Selected Article


Pesticide Exposure and Asthma


Exposureto pesticides can trigger or exacerbate asthma, induce bronchospasm, orincrease bronchial hyperreactivity. Pesticides that inhibit cholinesterase canprovoke bronchospasm through increased cholinergic activity. At high doses,certain pesticides can act as airway irritants. Low levels that areinsufficient to cause acute poisoning can trigger severe reactions in thosewithout a previous diagnosis of asthma.

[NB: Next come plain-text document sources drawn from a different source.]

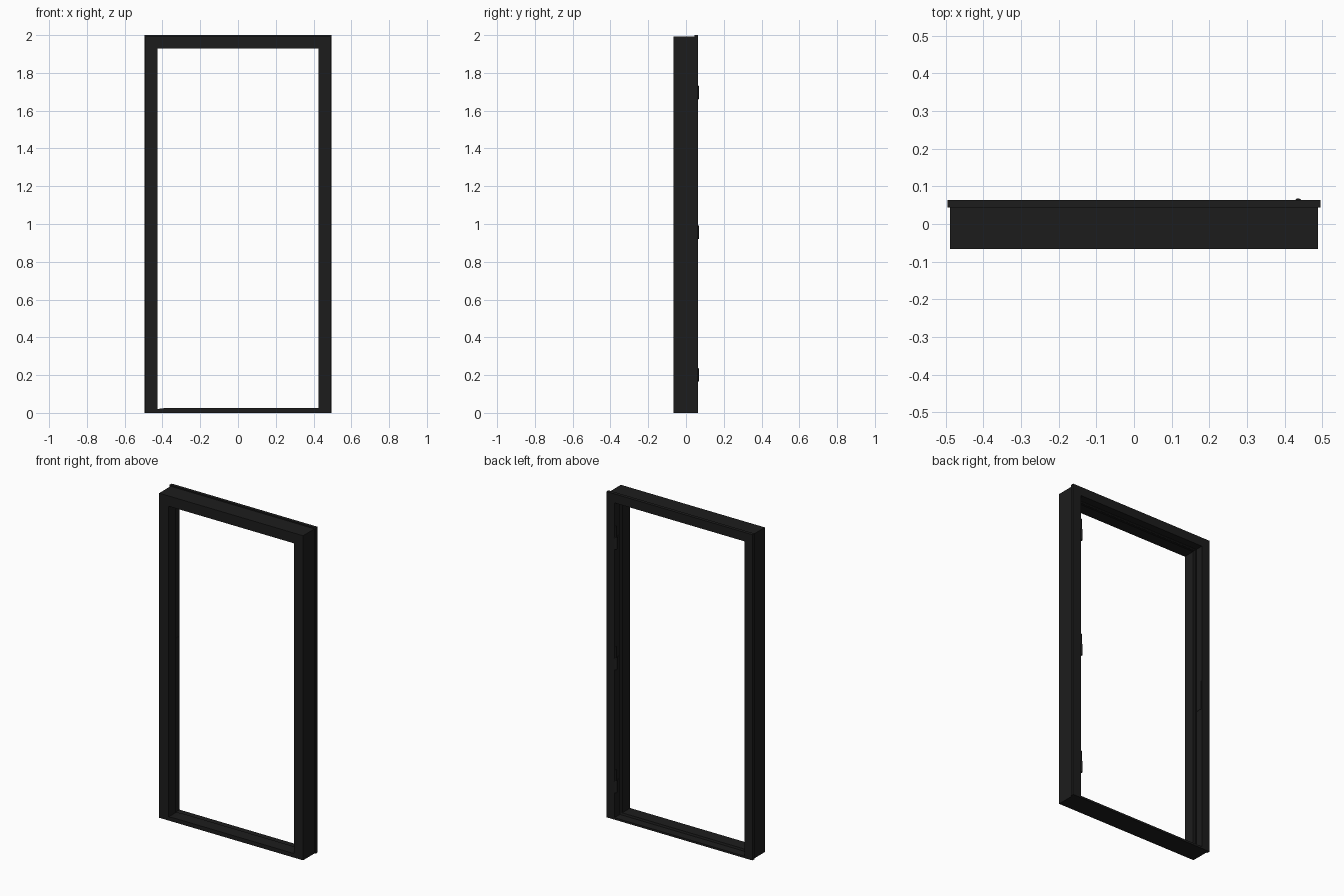
import bpy, bmesh
from math import radians

if "Cube" in bpy.data.objects:
    bpy.data.objects.remove(bpy.data.objects["Cube"])

black = bpy.data.materials.new("black_paint")
black.diffuse_color = (0.012, 0.012, 0.012, 1)
black.use_nodes = True
black.node_tree.nodes["Principled BSDF"].inputs["Base Color"].default_value = black.diffuse_color


def finish(name, bm):
    bmesh.ops.remove_doubles(bm, verts=bm.verts, dist=1e-6)
    bmesh.ops.recalc_face_normals(bm, faces=bm.faces)
    me = bpy.data.meshes.new(name)
    bm.to_mesh(me)
    bm.free()
    me.materials.append(black)
    ob = bpy.data.objects.new(name, me)
    bpy.context.collection.objects.link(ob)
    return ob


def sweep_frame(name, profile, foot=0.0):
    """Mitred sweep up one side, across the head and down the other.
    Profile points are (half width, y)."""
    bm = bmesh.new()
    rings = []
    for side, at_top in ((-1, 0), (-1, 1), (1, 1), (1, 0)):
        rings.append([bm.verts.new((side * u, y, 1.504 + u if at_top else foot))
                      for u, y in profile])
    n = len(profile)
    for a, b in zip(rings, rings[1:]):
        for i in range(n):
            j = (i + 1) % n
            bm.faces.new((a[i], a[j], b[j], b[i]))
    bm.faces.new(rings[0])
    bm.faces.new(rings[-1])
    return finish(name, bm)


def box(name, x, y, z):
    bm = bmesh.new()
    bmesh.ops.create_cube(bm, size=1)
    for v in bm.verts:
        v.co = [r[0] if c < 0 else r[1] for c, r in zip(v.co, (x, y, z))]
    return finish(name, bm)


def cylinder(name, r, x, y, z0, z1, tip=0.003):
    bpy.ops.mesh.primitive_cylinder_add(vertices=20, radius=r, depth=z1 - z0,
                                        location=(x, y, (z0 + z1) / 2))
    ob = bpy.context.object
    ob.name = name
    ob.data.materials.append(black)
    bev = ob.modifiers.new("round_ends", 'BEVEL')
    bev.width, bev.segments, bev.limit_method = tip, 2, 'ANGLE'
    bpy.ops.object.shade_smooth_by_angle(angle=radians(40))


# Jambs and head: stop at the front, door rebate and outer lip at the back
sweep_frame("door_frame", [
    (0.489, -0.067), (0.426, -0.067), (0.426, 0.006), (0.429, 0.010),
    (0.441, 0.010), (0.441, 0.064), (0.496, 0.064), (0.496, 0.044),
    (0.489, 0.044)])

# Weather seal in the rebate corner
sweep_frame("weather_seal", [
    (0.430, 0.010), (0.441, 0.010), (0.441, 0.015), (0.435, 0.017), (0.430, 0.014)],
    foot=0.022)

# Threshold: raised front sill stepping down behind the door
bm = bmesh.new()
sill = [(-0.067, 0), (0.064, 0), (0.064, 0.012), (0.012, 0.012), (0.010, 1), (-0.067, 1)]
rings = []
for x, top in ((-0.441, 0.019), (-0.39, 0.025), (0.441, 0.025)):
    rings.append([bm.verts.new((x, y, top if z == 1 else z)) for y, z in sill])
for a, b in zip(rings, rings[1:]):
    for i in range(6):
        j = (i + 1) % 6
        bm.faces.new((a[i], a[j], b[j], b[i]))
bm.faces.new(rings[0])
bm.faces.new(rings[-1])
finish("threshold", bm)

# Hinges on the right jamb: leaf, lower knuckle and pin
for k, z in enumerate((0.165, 0.92, 1.66)):
    cylinder(f"hinge_knuckle_{k}", 0.0095, 0.436, 0.0585, z, z + 0.073)
    cylinder(f"hinge_pin_{k}", 0.0055, 0.436, 0.0585, z + 0.07, z + 0.14)
    box(f"hinge_leaf_{k}", (0.438, 0.4425), (0.022, 0.062), (z + 0.002, z + 0.071))

# Strike plate on the left jamb
box("strike_plate", (-0.442, -0.4395), (0.022, 0.058), (0.90, 1.08))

Pesticides linked to asthma, wheezing,and hyperreactive airway disease include: 1. The antimicrobials chlorine andchloramine; 2. the fumigants metam sodium and ethylene oxide; 3. the fungicidescaptafol, chlorothalonil, maneb/mancozeb and other ethylenbisdithiocarbamates;4. the herbicides alachlor, atrazine, EPTC, and paraquat; 5. and theinsecticides carbofuran, chlorpyrifos, dichlorvos, malathion, pyrethrins,pyrethrum, and synthetic pyrethroids. The Children’s Health Study, apopulation-based study in southern California, found that children diagnosed bythe age of five were more likely to have asthma if exposed to pesticides.Wheezing in Iowa farm children was associated with herbicide exposure, but moststudies show farmers’ children to be at lower risk of allergic disease,including hay fever. SENSOR (Sentinel Event Notification System ForOccupational Risks) found that 3.4% of 534 cases of work-related asthma inMichigan and New Jersey, were pesticide related. 2.6% of 1101 cases ofoccupational asthma reported in California, Massachusetts, Michigan, and NewJersey were pesticide related. Dyspnea and cough were found in over 78% ofworkers on apricot farms where large amounts of sulfur were used. Somehousehold aerosol sprays trigger symptoms and impair lung function inasthmatics, and use of mosquito coils inside the home was associated with ahigher prevalence of asthma. Keywords:Pesticide,Exposure, Asthma